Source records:
################

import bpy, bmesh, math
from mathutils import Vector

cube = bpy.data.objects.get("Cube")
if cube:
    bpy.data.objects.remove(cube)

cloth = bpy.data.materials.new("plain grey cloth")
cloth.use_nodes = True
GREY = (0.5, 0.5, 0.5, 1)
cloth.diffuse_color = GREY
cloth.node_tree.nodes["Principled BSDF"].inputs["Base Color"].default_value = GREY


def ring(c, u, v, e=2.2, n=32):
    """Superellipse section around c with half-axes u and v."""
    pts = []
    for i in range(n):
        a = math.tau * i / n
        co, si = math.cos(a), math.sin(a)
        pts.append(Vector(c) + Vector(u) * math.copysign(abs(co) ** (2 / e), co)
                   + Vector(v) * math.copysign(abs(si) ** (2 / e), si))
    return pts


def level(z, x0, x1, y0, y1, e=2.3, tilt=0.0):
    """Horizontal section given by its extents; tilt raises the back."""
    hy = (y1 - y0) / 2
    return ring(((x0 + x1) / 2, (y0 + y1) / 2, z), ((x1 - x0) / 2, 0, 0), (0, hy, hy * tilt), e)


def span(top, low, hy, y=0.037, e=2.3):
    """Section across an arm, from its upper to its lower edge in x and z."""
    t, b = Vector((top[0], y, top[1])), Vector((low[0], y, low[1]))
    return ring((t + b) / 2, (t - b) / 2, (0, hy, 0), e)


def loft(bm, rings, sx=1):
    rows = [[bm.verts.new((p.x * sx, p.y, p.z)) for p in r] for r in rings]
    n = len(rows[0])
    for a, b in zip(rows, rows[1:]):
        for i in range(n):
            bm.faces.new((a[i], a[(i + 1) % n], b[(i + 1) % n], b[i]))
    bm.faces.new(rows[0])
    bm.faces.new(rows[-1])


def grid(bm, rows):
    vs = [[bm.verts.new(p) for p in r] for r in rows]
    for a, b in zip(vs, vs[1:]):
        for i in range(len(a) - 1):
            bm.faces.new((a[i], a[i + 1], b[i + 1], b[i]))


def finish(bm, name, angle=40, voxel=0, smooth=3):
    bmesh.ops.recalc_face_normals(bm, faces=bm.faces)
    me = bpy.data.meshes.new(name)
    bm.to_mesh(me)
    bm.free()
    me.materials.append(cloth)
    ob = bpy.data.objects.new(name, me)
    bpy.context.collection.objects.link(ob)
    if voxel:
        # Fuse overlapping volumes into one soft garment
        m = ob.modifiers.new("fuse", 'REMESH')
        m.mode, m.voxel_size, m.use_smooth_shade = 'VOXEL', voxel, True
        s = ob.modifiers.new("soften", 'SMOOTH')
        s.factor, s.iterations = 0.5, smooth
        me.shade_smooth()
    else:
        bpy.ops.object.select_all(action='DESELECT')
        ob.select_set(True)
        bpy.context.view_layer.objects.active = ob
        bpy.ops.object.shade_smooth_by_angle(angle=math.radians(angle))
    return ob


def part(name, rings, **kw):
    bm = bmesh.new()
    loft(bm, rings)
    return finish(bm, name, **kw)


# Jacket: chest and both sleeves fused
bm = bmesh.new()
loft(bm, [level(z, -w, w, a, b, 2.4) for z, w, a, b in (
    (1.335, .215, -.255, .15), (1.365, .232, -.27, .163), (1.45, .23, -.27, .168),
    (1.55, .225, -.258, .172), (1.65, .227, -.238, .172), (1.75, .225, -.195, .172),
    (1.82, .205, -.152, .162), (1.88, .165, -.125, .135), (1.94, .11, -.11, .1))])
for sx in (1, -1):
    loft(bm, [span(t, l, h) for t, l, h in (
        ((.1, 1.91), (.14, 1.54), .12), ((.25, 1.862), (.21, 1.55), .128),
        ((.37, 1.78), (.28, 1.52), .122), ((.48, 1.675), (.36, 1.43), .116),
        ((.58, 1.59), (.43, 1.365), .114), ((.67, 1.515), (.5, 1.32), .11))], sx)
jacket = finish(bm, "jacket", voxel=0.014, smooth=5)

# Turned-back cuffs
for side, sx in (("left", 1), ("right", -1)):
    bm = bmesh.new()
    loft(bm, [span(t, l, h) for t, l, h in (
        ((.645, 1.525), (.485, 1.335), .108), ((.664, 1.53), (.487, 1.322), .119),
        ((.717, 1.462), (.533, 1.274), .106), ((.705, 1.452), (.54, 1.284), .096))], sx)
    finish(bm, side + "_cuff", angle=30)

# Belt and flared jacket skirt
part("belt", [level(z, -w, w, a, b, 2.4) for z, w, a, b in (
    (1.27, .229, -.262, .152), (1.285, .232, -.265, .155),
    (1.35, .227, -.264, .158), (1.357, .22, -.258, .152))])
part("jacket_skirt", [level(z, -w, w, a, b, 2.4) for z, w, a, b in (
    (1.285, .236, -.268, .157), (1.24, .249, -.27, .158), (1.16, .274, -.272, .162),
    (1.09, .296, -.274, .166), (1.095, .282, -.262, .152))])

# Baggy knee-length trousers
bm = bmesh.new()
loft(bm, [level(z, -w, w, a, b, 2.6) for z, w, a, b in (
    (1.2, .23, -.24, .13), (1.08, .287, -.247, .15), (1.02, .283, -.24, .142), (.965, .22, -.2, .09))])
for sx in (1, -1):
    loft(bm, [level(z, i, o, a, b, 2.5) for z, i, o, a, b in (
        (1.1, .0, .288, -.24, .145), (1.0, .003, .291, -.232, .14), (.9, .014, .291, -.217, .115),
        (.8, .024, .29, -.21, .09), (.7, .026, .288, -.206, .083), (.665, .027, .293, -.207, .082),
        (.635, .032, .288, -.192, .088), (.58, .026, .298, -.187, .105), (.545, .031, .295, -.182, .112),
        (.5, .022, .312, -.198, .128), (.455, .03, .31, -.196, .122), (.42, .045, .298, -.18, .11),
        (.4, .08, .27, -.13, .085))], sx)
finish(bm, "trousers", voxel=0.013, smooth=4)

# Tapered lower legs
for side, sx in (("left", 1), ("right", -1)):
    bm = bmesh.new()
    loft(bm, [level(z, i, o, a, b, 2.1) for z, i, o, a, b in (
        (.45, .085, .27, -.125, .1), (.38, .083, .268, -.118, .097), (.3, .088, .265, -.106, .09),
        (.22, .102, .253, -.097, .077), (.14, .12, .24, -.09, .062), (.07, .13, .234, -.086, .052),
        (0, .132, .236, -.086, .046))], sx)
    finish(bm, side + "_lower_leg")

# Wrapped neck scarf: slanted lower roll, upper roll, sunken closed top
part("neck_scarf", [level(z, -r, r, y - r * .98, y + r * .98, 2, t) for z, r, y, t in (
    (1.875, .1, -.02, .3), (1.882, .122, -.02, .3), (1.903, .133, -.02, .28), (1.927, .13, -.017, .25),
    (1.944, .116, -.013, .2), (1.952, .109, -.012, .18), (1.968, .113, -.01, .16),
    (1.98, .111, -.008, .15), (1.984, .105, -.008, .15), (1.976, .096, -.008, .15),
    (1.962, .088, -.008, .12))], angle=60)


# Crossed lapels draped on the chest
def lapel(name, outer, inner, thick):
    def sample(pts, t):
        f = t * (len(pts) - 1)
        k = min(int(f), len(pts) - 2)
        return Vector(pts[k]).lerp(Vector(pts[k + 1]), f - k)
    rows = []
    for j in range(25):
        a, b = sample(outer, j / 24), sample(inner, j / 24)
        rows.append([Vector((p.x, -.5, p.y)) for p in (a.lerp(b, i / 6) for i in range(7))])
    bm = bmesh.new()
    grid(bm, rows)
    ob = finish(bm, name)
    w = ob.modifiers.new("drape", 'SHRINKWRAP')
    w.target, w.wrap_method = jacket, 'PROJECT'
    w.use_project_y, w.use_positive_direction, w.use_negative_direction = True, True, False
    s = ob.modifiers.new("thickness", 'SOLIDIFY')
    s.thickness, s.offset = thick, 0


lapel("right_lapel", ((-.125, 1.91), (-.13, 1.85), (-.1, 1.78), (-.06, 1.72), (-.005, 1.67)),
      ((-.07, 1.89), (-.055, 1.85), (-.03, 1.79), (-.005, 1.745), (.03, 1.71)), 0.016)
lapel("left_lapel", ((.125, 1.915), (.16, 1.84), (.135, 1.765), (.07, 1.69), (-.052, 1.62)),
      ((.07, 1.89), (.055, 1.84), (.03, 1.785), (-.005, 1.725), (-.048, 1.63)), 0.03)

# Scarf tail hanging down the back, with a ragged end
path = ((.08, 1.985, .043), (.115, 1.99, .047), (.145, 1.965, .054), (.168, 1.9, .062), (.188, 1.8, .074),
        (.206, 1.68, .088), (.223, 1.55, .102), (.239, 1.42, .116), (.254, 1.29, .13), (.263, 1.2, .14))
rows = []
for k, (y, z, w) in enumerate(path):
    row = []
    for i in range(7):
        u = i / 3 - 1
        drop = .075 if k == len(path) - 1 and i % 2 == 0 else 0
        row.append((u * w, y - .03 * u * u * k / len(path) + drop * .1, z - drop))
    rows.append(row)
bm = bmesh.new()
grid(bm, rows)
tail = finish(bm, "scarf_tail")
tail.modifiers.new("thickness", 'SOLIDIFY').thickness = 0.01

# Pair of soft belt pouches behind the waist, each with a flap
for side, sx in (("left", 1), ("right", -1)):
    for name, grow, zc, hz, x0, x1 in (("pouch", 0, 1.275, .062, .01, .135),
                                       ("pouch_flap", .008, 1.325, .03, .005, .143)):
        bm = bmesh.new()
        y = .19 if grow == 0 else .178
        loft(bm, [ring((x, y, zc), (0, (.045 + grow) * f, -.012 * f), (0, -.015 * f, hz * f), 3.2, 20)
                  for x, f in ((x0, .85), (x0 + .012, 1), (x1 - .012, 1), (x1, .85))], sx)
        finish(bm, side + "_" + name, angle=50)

################

§ **Problem description**: The lines to return are those in the entries above that hold "with".

§ **Answer to the exercise**:
    """Superellipse section around c with half-axes u and v."""
# Scarf tail hanging down the back, with a ragged end
# Pair of soft belt pouches behind the waist, each with a flap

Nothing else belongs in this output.